The idea that vampire stories could be cloaked narratives about homosexuality first occurred to me when I read M.T. Anderson’s Thirsty, where parallels between being a vampire and being gay are quite overt. Vampirism hits these characters at puberty, and carries with it both sensuality and feelings of dread/shame/secrecy that made the similarity impossible to miss. It is an intriguing metaphor – and I’m definitely not the first person to point it out. Here are some of my observations – there are probably a lot more interesting parallels.
1. Most vampire stories are stories of abstinence. The “hero” vampires are almost always the ones who abstain from the core essence of being a vampire – feeding on human blood. It’s who they are and what they crave, but these plots suggest that good old morality can make you resist carnal temptations, and for doing that, you get to be the lauded one in your group of outcasts.
2. Sex = death in many of these stories. For some reason if they have sex they might kill someone or lose their soul due to happiness, etc. Sex = death, danger, fear but is still usually worth it after all. This makes vampires a good parallel for any type of sex that society tells you not to have, thus why Twilight is also about not having premarital sex.

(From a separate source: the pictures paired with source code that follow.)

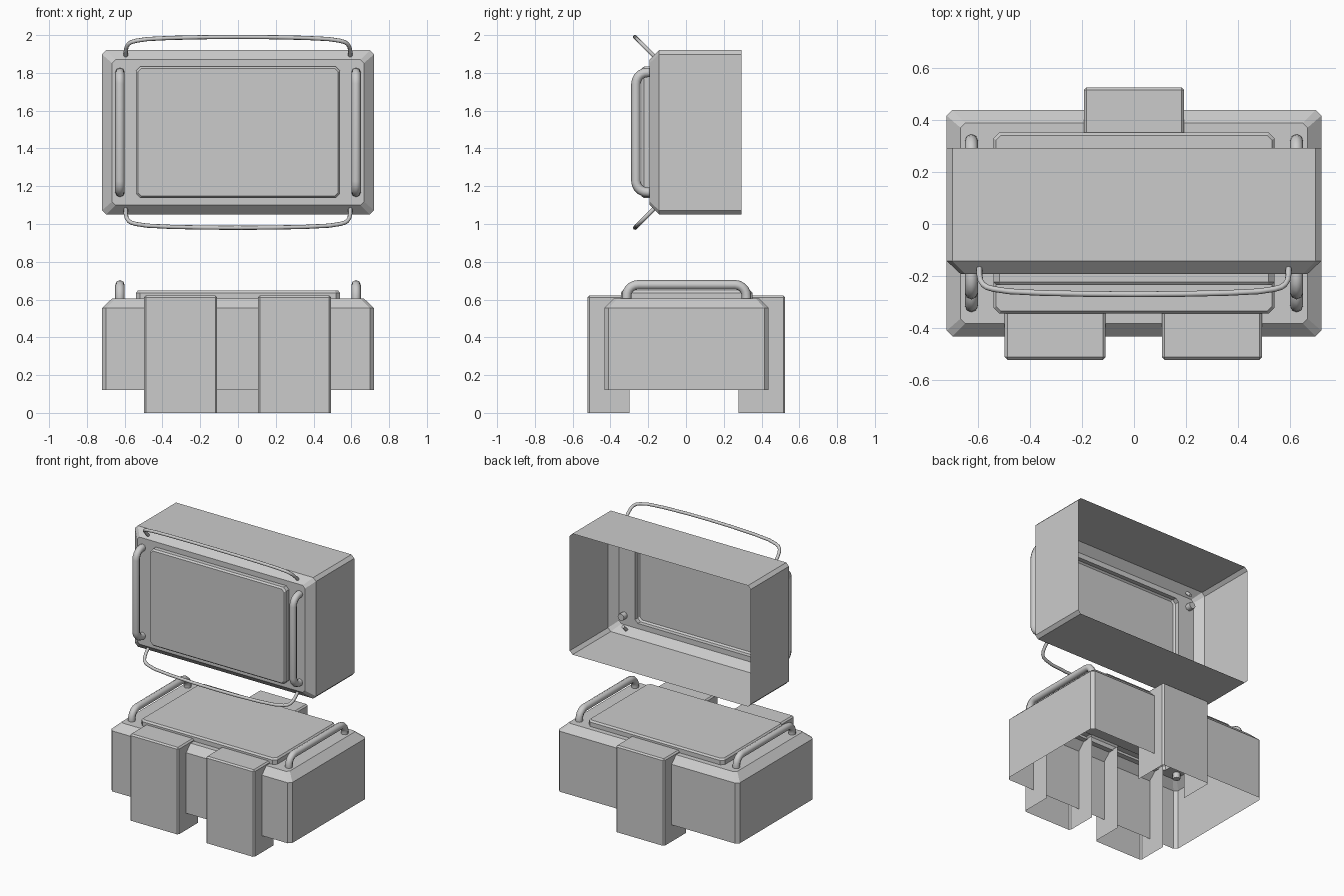
import bpy, bmesh, math
from mathutils import Matrix, Vector

if "Cube" in bpy.data.objects:
    bpy.data.objects.remove(bpy.data.objects["Cube"])


def finish(obj, matrix=Matrix.Identity(4), angle=30):
    obj.matrix_world = matrix
    bpy.ops.object.select_all(action='DESELECT')
    obj.select_set(True)
    bpy.context.view_layer.objects.active = obj
    if obj.type == 'CURVE':
        bpy.ops.object.convert(target='MESH')
    bpy.ops.object.shade_smooth_by_angle(angle=math.radians(angle))


def mesh_object(name, bm):
    bmesh.ops.recalc_face_normals(bm, faces=bm.faces)
    me = bpy.data.meshes.new(name)
    bm.to_mesh(me)
    bm.free()
    obj = bpy.data.objects.new(name, me)
    bpy.context.collection.objects.link(obj)
    return obj


def cut_rect(hx, hy, c):
    return [(hx, -hy + c), (hx, hy - c), (hx - c, hy), (-hx + c, hy),
            (-hx, hy - c), (-hx, -hy + c), (-hx + c, -hy), (hx - c, -hy)]


def shell(name, matrix):
    # open-backed case with chamfered rim and raised panel, lofted from rings
    rings = [(.72, .435, .022, .12), (.72, .435, .022, .555),
             (.667, .385, .018, .605), (.54, .348, .022, .605),
             (.54, .348, .022, .636), (.53, .338, .018, .648)]
    bm = bmesh.new()
    prev = None
    for hx, hy, c, z in rings:
        ring = [bm.verts.new((x, y, z)) for x, y in cut_rect(hx, hy, c)]
        if prev:
            for i in range(8):
                j = (i + 1) % 8
                bm.faces.new((prev[i], prev[j], ring[j], ring[i]))
        prev = ring
    bm.faces.new(prev)
    finish(mesh_object(name, bm), matrix, 20)


def tube(name, points, radius, matrix):
    cu = bpy.data.curves.new(name, 'CURVE')
    cu.dimensions = '3D'
    cu.bevel_depth = radius
    cu.bevel_resolution = 2
    cu.use_fill_caps = True
    sp = cu.splines.new('POLY')
    sp.points.add(len(points) - 1)
    for p, co in zip(sp.points, points):
        p.co = (*co, 1)
    obj = bpy.data.objects.new(name, cu)
    bpy.context.collection.objects.link(obj)
    finish(obj, matrix, 50)


def grab_handles(prefix, matrix):
    # pair of thick bent bars either side of the panel
    half = [(.317, .565), (.317, .605)]
    for i in range(6):
        a = math.radians(90 * i / 5)
        half.append((.257 + .06 * math.cos(a), .618 + .06 * math.sin(a)))
    path = [(-y, z) for y, z in half] + half[::-1]
    for side, s in (("left", -1), ("right", 1)):
        tube(f"{prefix}_{side}_handle", [(s * .625, y, z) for y, z in path], .025, matrix)


def pocket(name, x0, x1, y_out, y_in):
    # box leg, open underneath and on its inner side
    bm = bmesh.new()
    bmesh.ops.create_cube(bm, size=1)
    for v in bm.verts:
        v.co = Vector((x1 if v.co.x > 0 else x0,
                       y_out if v.co.y < 0 else y_in,
                       .622 if v.co.z > 0 else 0))
    def is_open(f):
        c = f.calc_center_median()
        return c.z < .001 or abs(c.y - y_in) < .001
    bmesh.ops.delete(bm, geom=[f for f in bm.faces if is_open(f)], context='FACES')
    edges = [e for e in bm.edges if len(e.link_faces) == 2]
    bmesh.ops.bevel(bm, geom=edges, offset=.01, segments=1, affect='EDGES')
    bm.normal_update()
    obj = mesh_object(name, bm)
    finish(obj)


lower = Matrix.Translation((0, .003, 0))
upper = Matrix.Translation((0, .413, 1.485)) @ Matrix.Rotation(math.pi / 2, 4, 'X')

for prefix, m in (("lower", lower), ("upper", upper)):
    shell(f"{prefix}_case", m)
    grab_handles(prefix, m)

# thin wire guards flaring from the top and bottom of the upper case
half = [(.595, .37), (.594, .43), (.59, .452), (.58, .468), (.565, .478),
        (.54, .485), (.48, .494), (.36, .5), (.18, .504)]
path = [(-x, d) for x, d in half] + [(0, .505)] + half[::-1]
for side, s in (("top", 1), ("bottom", -1)):
    tube(f"{side}_wire_guard", [(x, s * d, d + .178) for x, d in path], .011, upper)

# legs: two in front, one behind
pocket("front_left_leg", -.497, -.11, -.522, -.30)
pocket("front_right_leg", .107, .493, -.522, -.30)
pocket("back_leg", -.193, .193, .525, .277)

3. “Innocent people” are often brought into a life of danger by being attracted to “someone they shouldn’t.” They often learn that they were wrong about vampires and then proceed to discover their own desire.
4. The process of being turned into a vampire has parallels with changing gender. Your old self experiences a minor death and is brought back as someone new – still you but different.
5. Vampires are often misunderstood and have to live on the periphery of society, and often become estranged from their families.
6. Vampires often hide who they are and have to essentially “come out” to people who are not vampires.
Are vampire stories about fighting intolerance or are they conservative warnings about the dangers of non-traditional sexuality? It probably depends on the story, but while some of them do feel like warnings about “forbidden desire,” most of them feel more cathartic and convention-challenging than anything. I do think a lot of the metaphors are relevant to times when being gay was particularly unaccepted in society. Maybe these parallels will no longer be relevant in the more tolerant future.